Logan Lucky is a movie absorbed in its own quirkiness, a redneck spin on a traditional heist movie that left me somewhat baffled that this is what director Steven Soderbergh came out of his self-imposed retirement to make. Admittedly, it has only been four years since his last theatrical feature, and he’s spent the interim years working extensively on TV, and as a cinematographer under different pseudonyms. This is likely why Logan Lucky doesn’t have the monumental stature of a “comeback” movie- instead, it’s business as usual, only innovating the formula of his Ocean’s trilogy by giving it a hillbilly twist. It’s undemanding entertainment, albeit one that falls apart due to an awkward structure, cringeworthy accents from the entire ensemble, and a number of unengaging subplots.
Logan Lucky; dir.: Steven Soderbergh; USA 2017, 118 minutes. ★★½/5
Channing Tatum stars as Jimmy Logan, a blue collar construction worker let go from his current job due to health and safety regulations regarding a leg injury. His personal life is equally in tatters, as his ex-wife (Katie Holmes) is planning on moving across state lines, making it harder for Jimmy to visit his daughter. After an altercation with a pompous British NasCar team owner (Seth Macfarlane), Jimmy’s brother, Iraq war veteran Clyde (Adam Driver), is told about Jimmy’s new get rich quick scheme- conducting a heist on a nearby Nascar speedway during a busy Memorial Day race. To pull this off, they enlist the help of self styled pyrotechnics expert Joe Bang (Daniel Craig). The only issue? They need to break him out of jail first.
Soderbergh is usually gifted with fine ensemble casts, and Logan Lucky is no different. The only difference this time is that his cast are wrestling with characters that they struggle to make more than just mere stereotypes- even though the screenplay itself takes great pride in subverting long-held prejudices about blue collar workers in America’s south. There is a frequent dissonance between the screenplay (penned by Soderbergh under the alias of Rebecca Blunt), which aims to show the humanity and intelligence behind a demographic largely assumed by outsiders to be backwards Trump voters, and the performances themselves, which are all defined by overly exaggerated accents.

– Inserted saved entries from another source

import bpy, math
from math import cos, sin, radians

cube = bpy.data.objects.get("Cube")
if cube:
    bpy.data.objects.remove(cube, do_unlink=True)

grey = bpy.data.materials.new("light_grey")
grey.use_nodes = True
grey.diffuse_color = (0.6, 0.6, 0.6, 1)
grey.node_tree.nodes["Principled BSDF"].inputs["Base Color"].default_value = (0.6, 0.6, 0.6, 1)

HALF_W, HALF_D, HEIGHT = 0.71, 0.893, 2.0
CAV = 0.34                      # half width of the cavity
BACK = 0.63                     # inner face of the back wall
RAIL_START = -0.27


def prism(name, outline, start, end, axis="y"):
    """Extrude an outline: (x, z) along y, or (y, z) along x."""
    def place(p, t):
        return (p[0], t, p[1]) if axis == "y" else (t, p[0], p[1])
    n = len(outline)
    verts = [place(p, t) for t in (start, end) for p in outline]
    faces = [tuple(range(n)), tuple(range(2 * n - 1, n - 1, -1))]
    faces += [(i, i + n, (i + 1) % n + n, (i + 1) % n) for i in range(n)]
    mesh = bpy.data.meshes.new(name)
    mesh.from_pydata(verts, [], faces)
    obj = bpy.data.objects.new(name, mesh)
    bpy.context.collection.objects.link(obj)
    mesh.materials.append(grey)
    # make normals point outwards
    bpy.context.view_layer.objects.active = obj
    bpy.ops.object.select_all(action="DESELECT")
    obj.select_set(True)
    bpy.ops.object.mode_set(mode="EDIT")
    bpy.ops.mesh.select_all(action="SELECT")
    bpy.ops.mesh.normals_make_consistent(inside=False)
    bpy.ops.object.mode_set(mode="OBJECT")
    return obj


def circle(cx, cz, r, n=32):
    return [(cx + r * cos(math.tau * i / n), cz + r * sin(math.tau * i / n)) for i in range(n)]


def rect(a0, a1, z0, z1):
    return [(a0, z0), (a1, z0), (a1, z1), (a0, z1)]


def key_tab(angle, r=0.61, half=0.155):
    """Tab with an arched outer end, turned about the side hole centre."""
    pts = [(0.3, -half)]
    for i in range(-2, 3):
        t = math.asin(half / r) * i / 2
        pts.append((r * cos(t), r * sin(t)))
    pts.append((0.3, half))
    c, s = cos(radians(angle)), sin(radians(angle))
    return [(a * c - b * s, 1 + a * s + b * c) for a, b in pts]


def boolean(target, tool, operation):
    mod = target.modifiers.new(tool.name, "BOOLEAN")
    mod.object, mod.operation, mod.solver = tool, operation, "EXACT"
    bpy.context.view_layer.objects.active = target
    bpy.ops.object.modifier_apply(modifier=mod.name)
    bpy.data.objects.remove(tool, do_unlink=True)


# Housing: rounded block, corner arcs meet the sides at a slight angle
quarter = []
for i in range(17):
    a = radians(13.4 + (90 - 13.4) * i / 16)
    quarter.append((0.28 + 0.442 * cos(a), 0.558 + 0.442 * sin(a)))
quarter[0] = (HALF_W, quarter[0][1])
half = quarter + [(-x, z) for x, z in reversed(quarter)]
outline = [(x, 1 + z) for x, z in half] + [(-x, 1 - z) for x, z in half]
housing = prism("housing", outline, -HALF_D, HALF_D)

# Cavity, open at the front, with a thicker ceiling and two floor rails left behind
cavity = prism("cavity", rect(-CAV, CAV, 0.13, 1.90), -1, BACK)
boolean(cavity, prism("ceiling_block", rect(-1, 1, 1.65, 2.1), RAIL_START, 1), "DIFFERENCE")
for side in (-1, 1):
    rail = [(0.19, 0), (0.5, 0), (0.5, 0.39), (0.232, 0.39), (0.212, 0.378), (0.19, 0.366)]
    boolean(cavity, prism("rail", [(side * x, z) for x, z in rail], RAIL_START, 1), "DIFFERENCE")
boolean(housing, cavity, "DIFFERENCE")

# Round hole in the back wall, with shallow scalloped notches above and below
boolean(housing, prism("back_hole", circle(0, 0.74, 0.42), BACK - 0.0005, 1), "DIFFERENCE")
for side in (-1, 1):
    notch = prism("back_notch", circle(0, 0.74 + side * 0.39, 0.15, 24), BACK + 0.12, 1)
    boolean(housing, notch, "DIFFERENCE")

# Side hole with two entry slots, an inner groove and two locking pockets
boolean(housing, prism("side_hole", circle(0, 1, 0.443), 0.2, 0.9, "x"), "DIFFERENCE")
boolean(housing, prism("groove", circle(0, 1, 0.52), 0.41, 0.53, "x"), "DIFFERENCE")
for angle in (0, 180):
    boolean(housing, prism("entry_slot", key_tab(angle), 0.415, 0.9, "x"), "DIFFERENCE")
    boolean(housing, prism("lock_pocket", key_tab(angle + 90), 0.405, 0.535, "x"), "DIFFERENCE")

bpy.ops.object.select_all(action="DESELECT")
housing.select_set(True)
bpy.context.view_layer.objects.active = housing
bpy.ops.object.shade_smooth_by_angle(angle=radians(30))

Adam Driver’s character, for example, is a disabled war veteran, who agrees to help out with the elaborate plot (which involves him being sent to jail) to help rescue his brother from his current economic situation. Yet Driver, who elsewhere has proven to be one of the finest screen presences working today, still plays the character like the stereotypical bumbling hillbilly that does nothing to challenge our pre-conceptions. There’s a noticeable inauthenticity to his accent, like somebody doing an impression of a redneck at a party, that proves increasingly grating. Hearing him repeat an elongated pronunciation of the word “cauliflower” is one of the most ear scraping moments of cinema in 2017.
Weirdly enough, the film’s actual overblown comic sidekick is comparatively subtle. Joe Bang, played by Daniel Craig, is a ridiculous character- yet Craig only leans in slightly to the character’s ludicrousness, embedding him with a genuine empathy as the film goes on that is underserved by the increased emotional manipulation elsewhere in the story. In a film of utterly silly accents, Craig’s attempt at a southern drawl is somehow the least distracting. That the most unrealistic character on paper is the most believable in the context of the film itself is a clear signifier of the sheer miscalculation of the performances across the board (the less said about Seth McFarlane’s stab at a British accent, the better).

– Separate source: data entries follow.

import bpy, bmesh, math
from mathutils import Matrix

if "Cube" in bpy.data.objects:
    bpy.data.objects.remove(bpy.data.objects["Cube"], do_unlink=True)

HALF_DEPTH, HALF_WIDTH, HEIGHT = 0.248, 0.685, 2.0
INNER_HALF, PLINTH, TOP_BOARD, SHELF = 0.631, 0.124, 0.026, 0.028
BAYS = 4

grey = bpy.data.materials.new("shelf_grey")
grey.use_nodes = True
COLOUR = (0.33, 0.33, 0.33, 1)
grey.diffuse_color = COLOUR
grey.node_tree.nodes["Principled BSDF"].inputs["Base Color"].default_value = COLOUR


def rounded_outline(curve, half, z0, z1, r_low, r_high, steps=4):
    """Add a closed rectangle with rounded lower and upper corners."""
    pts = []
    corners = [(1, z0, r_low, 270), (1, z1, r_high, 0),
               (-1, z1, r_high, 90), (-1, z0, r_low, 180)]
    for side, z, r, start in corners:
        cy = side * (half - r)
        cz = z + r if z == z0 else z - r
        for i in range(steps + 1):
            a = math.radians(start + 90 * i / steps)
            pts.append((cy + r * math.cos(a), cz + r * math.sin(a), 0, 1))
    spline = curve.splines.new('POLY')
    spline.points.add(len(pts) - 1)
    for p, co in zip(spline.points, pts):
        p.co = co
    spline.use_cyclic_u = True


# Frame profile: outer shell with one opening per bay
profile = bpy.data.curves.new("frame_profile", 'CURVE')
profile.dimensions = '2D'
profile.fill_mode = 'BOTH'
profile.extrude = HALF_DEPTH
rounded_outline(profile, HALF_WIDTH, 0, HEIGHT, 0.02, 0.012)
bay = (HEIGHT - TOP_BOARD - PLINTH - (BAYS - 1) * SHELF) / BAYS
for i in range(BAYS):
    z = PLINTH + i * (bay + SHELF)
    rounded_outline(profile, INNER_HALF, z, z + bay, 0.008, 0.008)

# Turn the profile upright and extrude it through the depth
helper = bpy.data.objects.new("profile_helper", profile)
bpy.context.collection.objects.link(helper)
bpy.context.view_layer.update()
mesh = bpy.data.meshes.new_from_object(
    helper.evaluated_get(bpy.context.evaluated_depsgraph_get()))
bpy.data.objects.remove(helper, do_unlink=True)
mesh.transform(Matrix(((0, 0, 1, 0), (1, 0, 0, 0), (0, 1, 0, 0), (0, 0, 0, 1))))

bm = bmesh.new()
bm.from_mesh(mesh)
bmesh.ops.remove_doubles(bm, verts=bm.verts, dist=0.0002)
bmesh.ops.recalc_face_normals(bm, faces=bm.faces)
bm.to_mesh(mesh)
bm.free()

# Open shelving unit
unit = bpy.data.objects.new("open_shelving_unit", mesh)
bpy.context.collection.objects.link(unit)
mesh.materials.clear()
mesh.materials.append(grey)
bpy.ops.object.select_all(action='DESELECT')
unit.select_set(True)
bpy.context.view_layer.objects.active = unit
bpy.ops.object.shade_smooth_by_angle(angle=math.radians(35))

The film’s structural cluelessness and its emotional manipulation go hand in hand. Riding in tandem with the central heist storyline is a subplot about Tatum’s daughter performing in a local talent contest, which frequently detracts from the momentum of the story at the film’s core- and more criminally, includes some of the worst child acting in recent memory. The entire film is plotted around the heist, and it is this key “Race Day” segment of the film where Soderbergh is in his element. Prior to this section, he rushes through expository set-up in a manner that feels unrealistic (the topic of pulling off a heist at Nascar is brought up randomly, and never questioned), then follows the heist up with an unnecessary “investigation” epilogue that introduces Hilary Swank as an FBI agent and makes the film lose the momentum it gained during the heist sequences.
Soderbergh clearly relishes the thrills of documenting meticulously displayed heists, so much so that everything surrounding it feels half hearted- as close to a McGuffin a fully fleshed out narrative can possibly be. Logan Lucky is momentarily entertaining, but it is very quickly forgettable; a minor work from one of American cinema’s most restless mainstream filmmakers that has such little impact, he might as well have remained in retirement.